The Brancatelli File



August 1, 1984 --Hawaii joined the union twenty-five years ago this month, but there’s still an undeniably syncopated rhythm to everyday life in this part of America.

Hawaiians buy the same kind of burgers and fries Virginians and Californians buy. It’s just that the McDonald’s shops in Hawaii also sell saimin, a local soup-and-noodle dish.

Hawaii studies the same American history as Texas and Pennsylvania studies. It’s just that Hawaii’s history is also about the old Hawaiian monarchy and royalty like King Kamehameha and Prince Bill Lunalilo.

Hawaiians watch the same bad situation comedies and trashy soap operas Iowans and Oregonians watch. It’s just that the bad sit-coms and trashy soapers reach Hawaiian television a week late.

Hawaii’s everyday business life is also ever-so-slightly out of tune with the commercial realities of the mainland. The major car-rental companies process Hawaiian reservations through their international desks and corporate discount rates don’t apply. Hawaiian business executives pay 75 cents for The Wall Street Journal and copies rarely reach newsstands before noon. Everyone in business in Hawaii wears brightly colored “Aloha shirts." And Hawaiian business conversations are routinely peppered with terms such as mana (power), pau (finished) and hui (a syndicate or group).

That Hawaii remains appealingly exotic and not quite totally American twenty-five years after statehood is hardly a surprise. Hawaiian culture always has been more Oriental than Occidental.

In fact, if there is any real surprise about Hawaii, it’s that this indescribably beautiful and outrageously contradictory chain of tropical volcanic islands smack in the middle of the Pacific Ocean has become so American after only 25 years of statehood.

But most of all, the Americanization of Hawaii has totally transformed the Islands’ economic system.

For more than a hundred years before statehood, Hawaii was an agrarian society. Its major crops, sugar and pineapple, were the mainstay of the economy and the driving force behind the mostly rural Hawaiian lifestyle. But statehood and the simultaneous arrival of the commercial jet industry in 1959 changed all that. Almost overnight, the jets brought millions of tourists to the newest state.

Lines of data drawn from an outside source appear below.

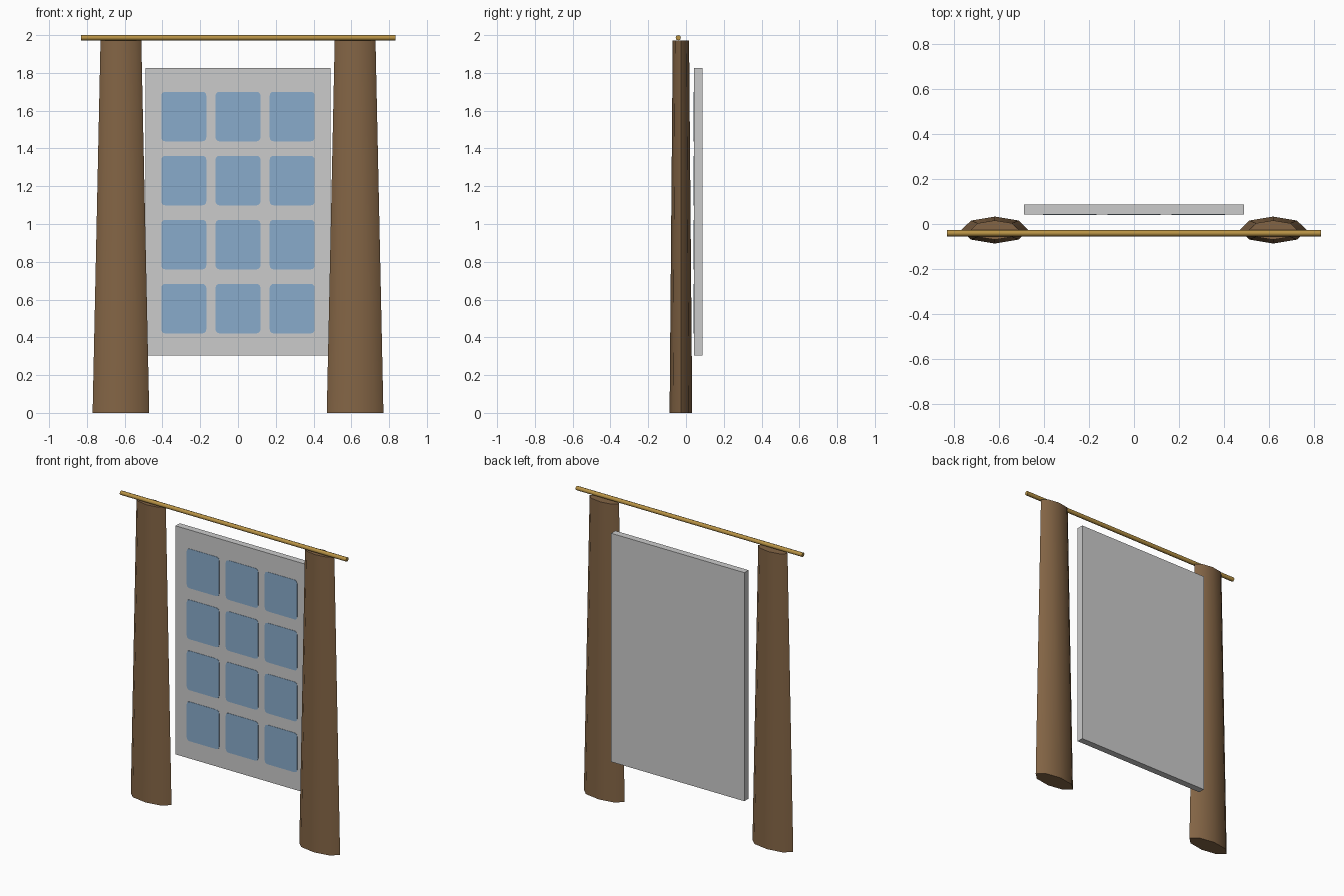
import bpy, bmesh, math
from mathutils import Matrix

if "Cube" in bpy.data.objects:
    bpy.data.objects.remove(bpy.data.objects["Cube"])


def make_material(name, color):
    mat = bpy.data.materials.new(name)
    mat.use_nodes = True
    mat.diffuse_color = (*color, 1)
    mat.node_tree.nodes["Principled BSDF"].inputs["Base Color"].default_value = (*color, 1)
    return mat


brown = make_material("curtain brown", (0.23, 0.13, 0.06))
gold = make_material("rod gold", (0.48, 0.29, 0.06))
grey = make_material("frame grey", (0.6, 0.6, 0.6))
blue = make_material("glass blue", (0.25, 0.41, 0.6))


def finish(name, bm, mat, smooth=False):
    bmesh.ops.recalc_face_normals(bm, faces=bm.faces)
    mesh = bpy.data.meshes.new(name)
    bm.to_mesh(mesh)
    bm.free()
    mesh.materials.append(mat)
    obj = bpy.data.objects.new(name, mesh)
    bpy.context.collection.objects.link(obj)
    if smooth:
        bpy.ops.object.select_all(action="DESELECT")
        obj.select_set(True)
        bpy.context.view_layer.objects.active = obj
        bpy.ops.object.shade_smooth_by_angle(angle=math.radians(60))
    return obj


def box(name, center, size, mat, corner=0):
    bm = bmesh.new()
    bmesh.ops.create_cube(bm, size=1)
    bmesh.ops.transform(bm, verts=bm.verts,
                        matrix=Matrix.Translation(center) @ Matrix.Diagonal((*size, 1)))
    if corner:
        # round only the edges running front to back
        edges = [e for e in bm.edges if abs(e.verts[0].co.y - e.verts[1].co.y) > size[1] / 2]
        bmesh.ops.bevel(bm, geom=edges, offset=corner, segments=3, profile=0.5, affect="EDGES")
    return finish(name, bm, mat)


# Curtains: tapered, flattened eight-sided columns
height = 1.972
for side, x in (("right", -0.62), ("left", 0.62)):
    bm = bmesh.new()
    bmesh.ops.create_cone(bm, cap_ends=True, segments=8, radius1=0.15, radius2=0.108, depth=height)
    bmesh.ops.transform(bm, verts=bm.verts,
                        matrix=Matrix.Translation((x, -0.027, height / 2)) @ Matrix.Diagonal((1, 0.4, 1, 1)))
    finish(side + "_curtain", bm, brown, smooth=True)

# Curtain rod
bm = bmesh.new()
bmesh.ops.create_cone(bm, cap_ends=True, segments=8, radius1=0.014, radius2=0.014, depth=1.665)
bmesh.ops.transform(bm, verts=bm.verts,
                    matrix=Matrix.Translation((0, -0.041, 1.986)) @ Matrix.Rotation(math.pi / 2, 4, "Y"))
finish("curtain_rod", bm, gold, smooth=True)

# Window slab with a grid of panes on its front
box("window_frame", (0, 0.065, 1.065), (0.98, 0.044, 1.52), grey)
for row in range(4):
    for col in range(3):
        box(f"window_pane_{row + 1}_{col + 1}",
            ((col - 1) * 0.287, 0.0425, 0.552 + row * 0.339),
            (0.238, 0.003, 0.262), blue, corner=0.02)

While it only took a dozen years for the booming tourist industry to displace agriculture as the economic core of the Hawaiian economy, the social and cultural adjustments have been much longer in coming.

“In a lot of ways Hawaii is still struggling to make the psychological adjustment to the fact that we aren’t a little farming community anymore," says Henry A. Walker Jr., the chairman of Amfac, Hawaii’s largest company.

“There has been a tradition of agriculture here. Everybody always depended to some degree on sugar or pineapple for a living. There was always the belief that agriculture was the solution to all our problems. But now we have become a tourist-based society and we’re all dependent on tourism for our living. That is an extremely difficult transition to make, especially in such a short time and in a community as small and sheltered as Hawaii."

Statehood also brought twenty years of boom times to Hawaii. Regardless of the economic climate of the other 49 states, Hawaii grew quickly, effortlessly, and consistently. It routinely outperformed the mainland in all of the key economic indicators. But much to the surprise of Hawaii’s business community, the easy-growth boom years ended in 1980 when the whole country suffered through a recessionary period.

“During the boom years of 1960-1980, Hawaii wasn’t affected by the same business cycles that affected the mainland," explains Frank J. Manaut, chairman and chief executive office of Bank of Hawaii, the state’s largest. “But that changed because [by 1980] Hawaii had stopped being a sheltered series of islands and had become an integral part of the American economy. By 1980, Hawaii and the mainland were just too closely tied together for Hawaii to avoid the downturn. Ever since, Hawaii’s economy has moved up and down on the same economic path as the mainland. For better and worse, we are now part of the American economic system."

Which is not to say that Hawaii is hurting. Even though recent growth hasn’t been as easy and as effortless as it was during the first twenty years of statehood, Hawaii still boasts one of the highest standards of living in the nation and the country’s lowest unemployment rate.

This column originally appeared in Frequent Flyer magazine.

Copyright © 1984-2010 by Joe Brancatelli. All rights reserved.